itoggle caption Andrew Harnik/AP

Members of the Muslim community leave the East London Mosque after prayers before the start of the holy month of Ramadan in June 2014. The mosque has an estimated 7,000 worshippers. Rob Stothard/Getty Images hide caption

itoggle caption Rob Stothard/Getty Images

Workers stand next to a gas pipeline not far from the central Ukrainian city of Poltava in June 2014. Ukraine imports much of its gas from Russia, which is once again threatening to cut off supplies in a dispute over payments. Sergei Supinsky/AFP/Getty Images hide caption

itoggle caption Sergei Supinsky/AFP/Getty Images

In Gett, the character Viviane Ansalem wants a divorce but her husband will not give permission. In Israel, if you're Jewish, even if you're not religious, you have to be divorced by Jewish law. Courtesy Music Box Films hide caption

itoggle caption Courtesy Music Box Films

Muslim men attend Friday prayers at La Pau Islamic Center in Tarragona, a Mediterranean coastal town where Muslims comprise about 10 percent of the population. Lauren Frayer/NPR hide caption

itoggle caption Lauren Frayer/NPR

Then-U.S. ambassador to Iraq Christopher Hill (right) tours the Mosul Museum of History in May 2009. This week the self-declared Islamic State posted a video online that showed militants going through the museum, pushing over statues and smashing artifacts with sledgehammers. Mujahed Mohammed/AFP/Getty Images hide caption

itoggle caption Mujahed Mohammed/AFP/Getty Images

Earlier this month, Dr. Sadiqu al-Mousllie, accompanied by his family and a few members of their mosque, stood in downtown Braunschweig, Germany, and held up signs that read: "I am a Moslem.
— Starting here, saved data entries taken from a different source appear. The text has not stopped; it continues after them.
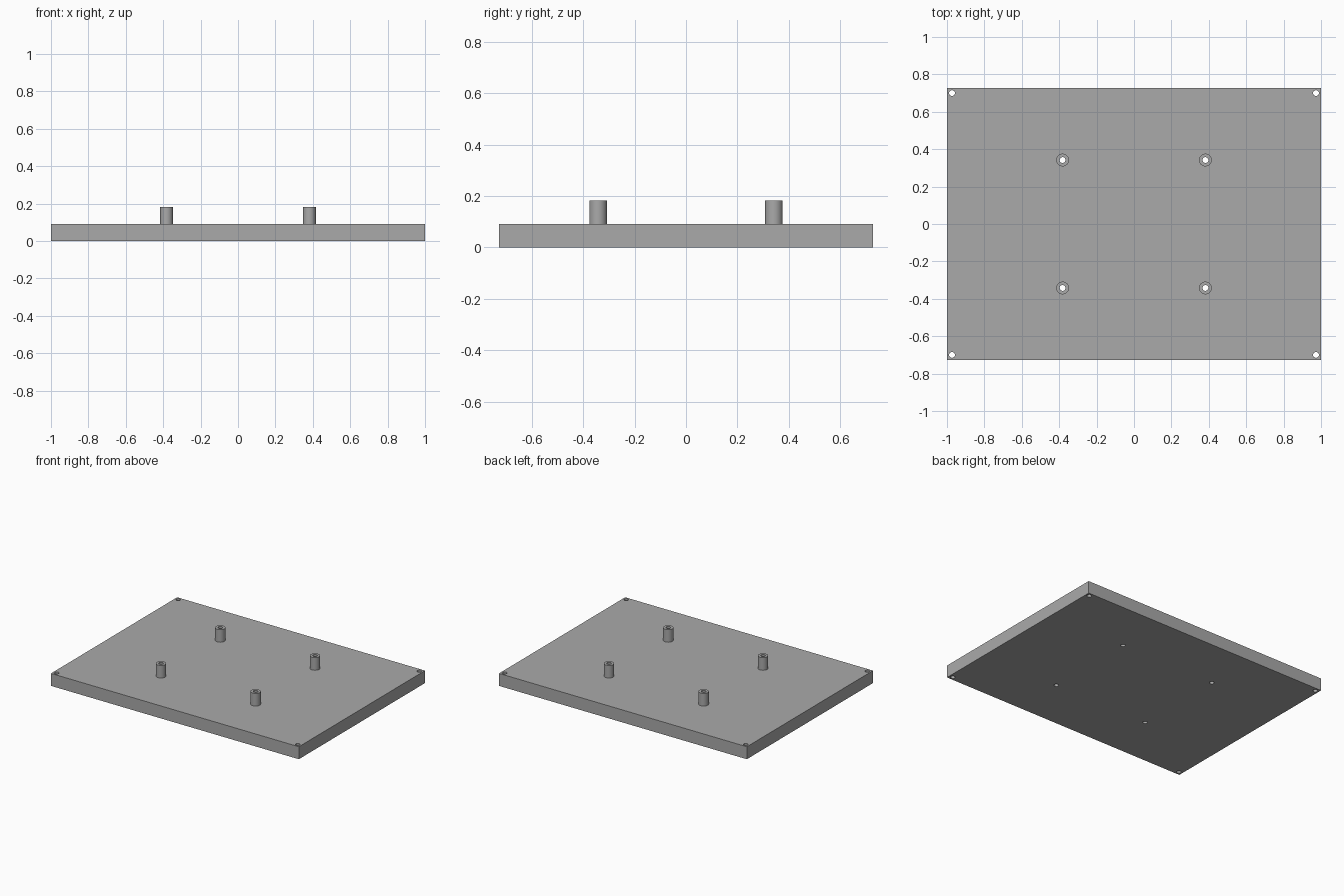
import bpy
import math

if "Cube" in bpy.data.objects:
    bpy.data.objects.remove(bpy.data.objects["Cube"])

# Dimensions
HALF_X, HALF_Y = 1.0, 0.727
PLATE_TOP, POST_TOP = 0.091, 0.183
POST_X, POST_Y, POST_R = 0.382, 0.342, 0.034
CORNER_X, CORNER_Y = 0.973, 0.70
HOLE_R = 0.0155

grey = bpy.data.materials.new("mid grey")
grey.diffuse_color = (0.4, 0.4, 0.4, 1.0)
grey.use_nodes = True
grey.node_tree.nodes["Principled BSDF"].inputs["Base Color"].default_value = grey.diffuse_color


def cylinder(name, x, y, radius, z0, z1, sides=48):
    bpy.ops.mesh.primitive_cylinder_add(
        vertices=sides, radius=radius, depth=z1 - z0,
        location=(x, y, (z0 + z1) / 2))
    obj = bpy.context.object
    obj.name = name
    obj.data.materials.append(grey)
    return obj


def boolean(target, other, operation):
    mod = target.modifiers.new(other.name, 'BOOLEAN')
    mod.operation = operation
    mod.solver = 'EXACT'
    mod.object = other
    bpy.context.view_layer.objects.active = target
    bpy.ops.object.modifier_apply(modifier=mod.name)
    bpy.data.objects.remove(other, do_unlink=True)


# Flat base plate
bpy.ops.mesh.primitive_cube_add(size=1, location=(0, 0, PLATE_TOP / 2))
plate = bpy.context.object
plate.name = "base_plate"
plate.scale = (2 * HALF_X, 2 * HALF_Y, PLATE_TOP)
bpy.ops.object.transform_apply(location=True, scale=True)
plate.data.materials.append(grey)

signs = [(sx, sy) for sx in (-1, 1) for sy in (-1, 1)]

# Four mounting posts joined to the plate, each bored right through
for sx, sy in signs:
    x, y = sx * POST_X, sy * POST_Y
    boolean(plate, cylinder("post", x, y, POST_R, PLATE_TOP / 2, POST_TOP), 'UNION')
    boolean(plate, cylinder("post_bore", x, y, HOLE_R, -0.1, 0.3), 'DIFFERENCE')

# Screw holes in the corners
for sx, sy in signs:
    boolean(plate, cylinder("corner_hole", sx * CORNER_X, sy * CORNER_Y,
                            HOLE_R, -0.1, 0.3), 'DIFFERENCE')

# Smooth round walls, crisp edges
bpy.ops.object.select_all(action='DESELECT')
plate.select_set(True)
bpy.context.view_layer.objects.active = plate
bpy.ops.object.shade_smooth_by_angle(angle=math.radians(30))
What would you like to know?" in an effort to promote dialogue between Muslims and non-Muslims. Courtesy of Sarah Mousllie hide caption

itoggle caption Courtesy of Sarah Mousllie

Construction workers at the Erbil Citadel, which was named a UNESCO World Heritage Site last year. Ari Shapiro/NPR hide caption

itoggle caption Ari Shapiro/NPR

Jordan's election laws make it impossible for any one political party to build a strong bloc in Parliament. Observers say that's one reason for the country's weakness — and for the growing appeal of the messages used by militants of the self-proclaimed Islamic State. Khalil Mazraawi/AFP/Getty Images hide caption

itoggle caption Khalil Mazraawi/AFP/Getty Images

Lina Ejeilat helped found the Jordanian online magazine 7iber (pronounced 'Hebber'). While the government encourages free expression in principle, many strict regulations remain, as noted by the satirical chart next to her. Art Silverman/NPR hide caption

itoggle caption Art Silverman/NPR

Saudi women, shown here at a cultural festival near the capital Riyadh on Sunday, still need the permission of male relatives to travel and even receive certain medical procedures, but a growing number are entering the workforce. Fayez Nureldine/AFP/Getty Images hide caption

itoggle caption Fayez Nureldine/AFP/Getty Images

Jordanians marched in the streets of the capital Amman on Feb. 6 to show solidarity with the family of a pilot killed by the Islamic State in Syria. Jordanians also expressed support for the king's decision to take part in the U.S.-led coalition against ISIS. Muhammad Hamed/Reuters/Landov hide caption

itoggle caption Muhammad Hamed/Reuters/Landov

Jordanian soldiers stand guard at the Iraq-Jordan border last year. Jordan also shares a border with Syria and has had to deal with a flood of refugees from both its neighbors over the past decade. Jamal Nasrallah/EPA/Landov hide caption

itoggle caption Jamal Nasrallah/EPA/Landov